An entertainer at heart, Mr. Barber, an avid Frank Sinatra fan, would take any opportunity to sing the songs of  Sinatra, one of the nation’s best selling musical artist of all time.  On many occasions, he sang at Millonzi’s Bar and Grille in West Warwick and other local lounges, even taking the opportunity to sing with the legendary Cowsills, in Pawtucket’s Slater Memorial Park during the Pawtucket Arts Festival.

Work hard, play hard might have even been Mr. Barber’s mantra. After a long- work week, on weekends you might just see him, very tanned and immaculately dress,  puttering around South County on his creamed-colored Vespa to view “the majestic Narragansett surf” at Bonnet Shores Beach Club (he was a member), even enjoying an occasional ride over the iconic Newport Bridge.  Or may be you might have seen the Warwick resident leisurely reading a New York Times at his favorite East Greenwich breakfast joint, the Main Street Café.

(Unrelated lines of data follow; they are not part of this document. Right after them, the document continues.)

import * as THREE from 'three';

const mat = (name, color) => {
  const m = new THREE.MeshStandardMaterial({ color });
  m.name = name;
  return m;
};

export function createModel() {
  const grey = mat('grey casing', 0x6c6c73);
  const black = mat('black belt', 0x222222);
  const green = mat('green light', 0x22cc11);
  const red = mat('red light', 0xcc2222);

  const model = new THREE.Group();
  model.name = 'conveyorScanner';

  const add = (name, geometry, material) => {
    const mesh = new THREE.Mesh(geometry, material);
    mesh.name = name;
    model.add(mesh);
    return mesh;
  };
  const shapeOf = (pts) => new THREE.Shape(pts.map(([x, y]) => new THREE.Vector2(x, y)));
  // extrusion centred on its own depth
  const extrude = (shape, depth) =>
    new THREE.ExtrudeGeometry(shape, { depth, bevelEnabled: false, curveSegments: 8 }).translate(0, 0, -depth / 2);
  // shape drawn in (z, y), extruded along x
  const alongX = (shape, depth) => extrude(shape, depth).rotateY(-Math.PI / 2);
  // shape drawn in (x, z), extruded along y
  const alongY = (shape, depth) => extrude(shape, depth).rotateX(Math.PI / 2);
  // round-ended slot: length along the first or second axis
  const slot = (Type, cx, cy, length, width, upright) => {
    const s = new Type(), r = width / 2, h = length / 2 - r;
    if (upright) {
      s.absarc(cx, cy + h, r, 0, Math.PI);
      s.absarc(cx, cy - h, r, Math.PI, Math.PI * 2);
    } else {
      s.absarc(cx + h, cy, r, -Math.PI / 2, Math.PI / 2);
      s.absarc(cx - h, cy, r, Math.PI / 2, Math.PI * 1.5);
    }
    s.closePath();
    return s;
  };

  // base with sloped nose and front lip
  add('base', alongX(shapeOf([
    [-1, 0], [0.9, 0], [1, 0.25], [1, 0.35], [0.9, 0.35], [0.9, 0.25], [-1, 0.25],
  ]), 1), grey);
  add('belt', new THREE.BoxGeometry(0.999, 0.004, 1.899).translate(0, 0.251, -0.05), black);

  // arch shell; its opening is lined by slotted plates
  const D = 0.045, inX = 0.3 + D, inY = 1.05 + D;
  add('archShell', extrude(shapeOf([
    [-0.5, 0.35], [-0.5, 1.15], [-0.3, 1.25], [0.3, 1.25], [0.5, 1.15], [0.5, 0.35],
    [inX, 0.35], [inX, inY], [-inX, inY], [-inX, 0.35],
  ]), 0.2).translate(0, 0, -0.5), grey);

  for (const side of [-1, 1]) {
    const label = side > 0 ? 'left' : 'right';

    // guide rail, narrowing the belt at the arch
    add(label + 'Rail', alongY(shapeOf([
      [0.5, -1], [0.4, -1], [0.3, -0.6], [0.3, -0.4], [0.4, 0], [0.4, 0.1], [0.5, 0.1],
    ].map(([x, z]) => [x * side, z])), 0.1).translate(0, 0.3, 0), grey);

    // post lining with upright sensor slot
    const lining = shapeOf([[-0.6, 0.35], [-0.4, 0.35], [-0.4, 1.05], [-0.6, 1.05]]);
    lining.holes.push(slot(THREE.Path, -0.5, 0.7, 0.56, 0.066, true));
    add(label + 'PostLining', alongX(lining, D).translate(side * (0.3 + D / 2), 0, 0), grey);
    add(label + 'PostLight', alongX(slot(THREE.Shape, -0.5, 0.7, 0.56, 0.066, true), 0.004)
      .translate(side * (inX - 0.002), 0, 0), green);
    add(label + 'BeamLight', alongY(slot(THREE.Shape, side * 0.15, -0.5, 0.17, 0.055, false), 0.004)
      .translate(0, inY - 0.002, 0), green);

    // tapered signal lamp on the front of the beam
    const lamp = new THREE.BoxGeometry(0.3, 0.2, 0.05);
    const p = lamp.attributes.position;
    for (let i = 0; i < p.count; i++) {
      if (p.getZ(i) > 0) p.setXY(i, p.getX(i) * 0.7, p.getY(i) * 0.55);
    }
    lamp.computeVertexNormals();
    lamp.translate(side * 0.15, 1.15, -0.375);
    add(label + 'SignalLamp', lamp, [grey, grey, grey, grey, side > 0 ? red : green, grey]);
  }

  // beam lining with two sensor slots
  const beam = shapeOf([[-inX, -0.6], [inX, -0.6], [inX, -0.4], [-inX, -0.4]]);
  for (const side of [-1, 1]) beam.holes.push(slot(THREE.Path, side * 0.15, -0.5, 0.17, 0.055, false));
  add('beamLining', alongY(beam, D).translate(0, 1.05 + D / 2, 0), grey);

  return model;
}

Making a Home in Rhode Island

It was not easy for Mr. Barber to leave his family and friends to relocate to a new state where nobody knows who you are.  “The move was far more difficult than I expected,” he says in a 2010 blog, posted by Rich Frost with What The Hell…

“I did not know a single person and to be honest with you, I don’t know if I would have made a move if I knew what I know now,” noted Mr. Barber in his interview.

Television Director Jason Golditch, who directed many of Mr. Barber’s programs at Capitol Television, Television Director, noted that Capitol TV’s new host ultimately adapted well to his new state.  “Over time he truly grew to love this state,” Golditch says, noting that his colleague would often say, “It doesn’t get much better than this, can you believe it.”

According to Golditch, when a film shoot took place, the Capitol Television’s only on air person would just start talking to people and they got along so well they began swapping stories. “He would find so much joy in meeting new people and talking with them on any subject,” he says.

Adds, Editor Carlos Diaz, at Capitol Television, Mr.Barber was a “real friend,” to him and hundreds of others who could count on his help at any time of the day or night.  “He helped who ever he could, even those he did not know,” he says.

“There were postings on Face Book from people all over the nation, from all walks of life, friends he made throughout his 60 years of living,” says Diaz, all praying for his recovery. “That was amazing,”

Herb Weiss, LRI ’12, is a Pawtucket writer covering aging, health care and medical issues.  He can be reached at hweissri@aol.com.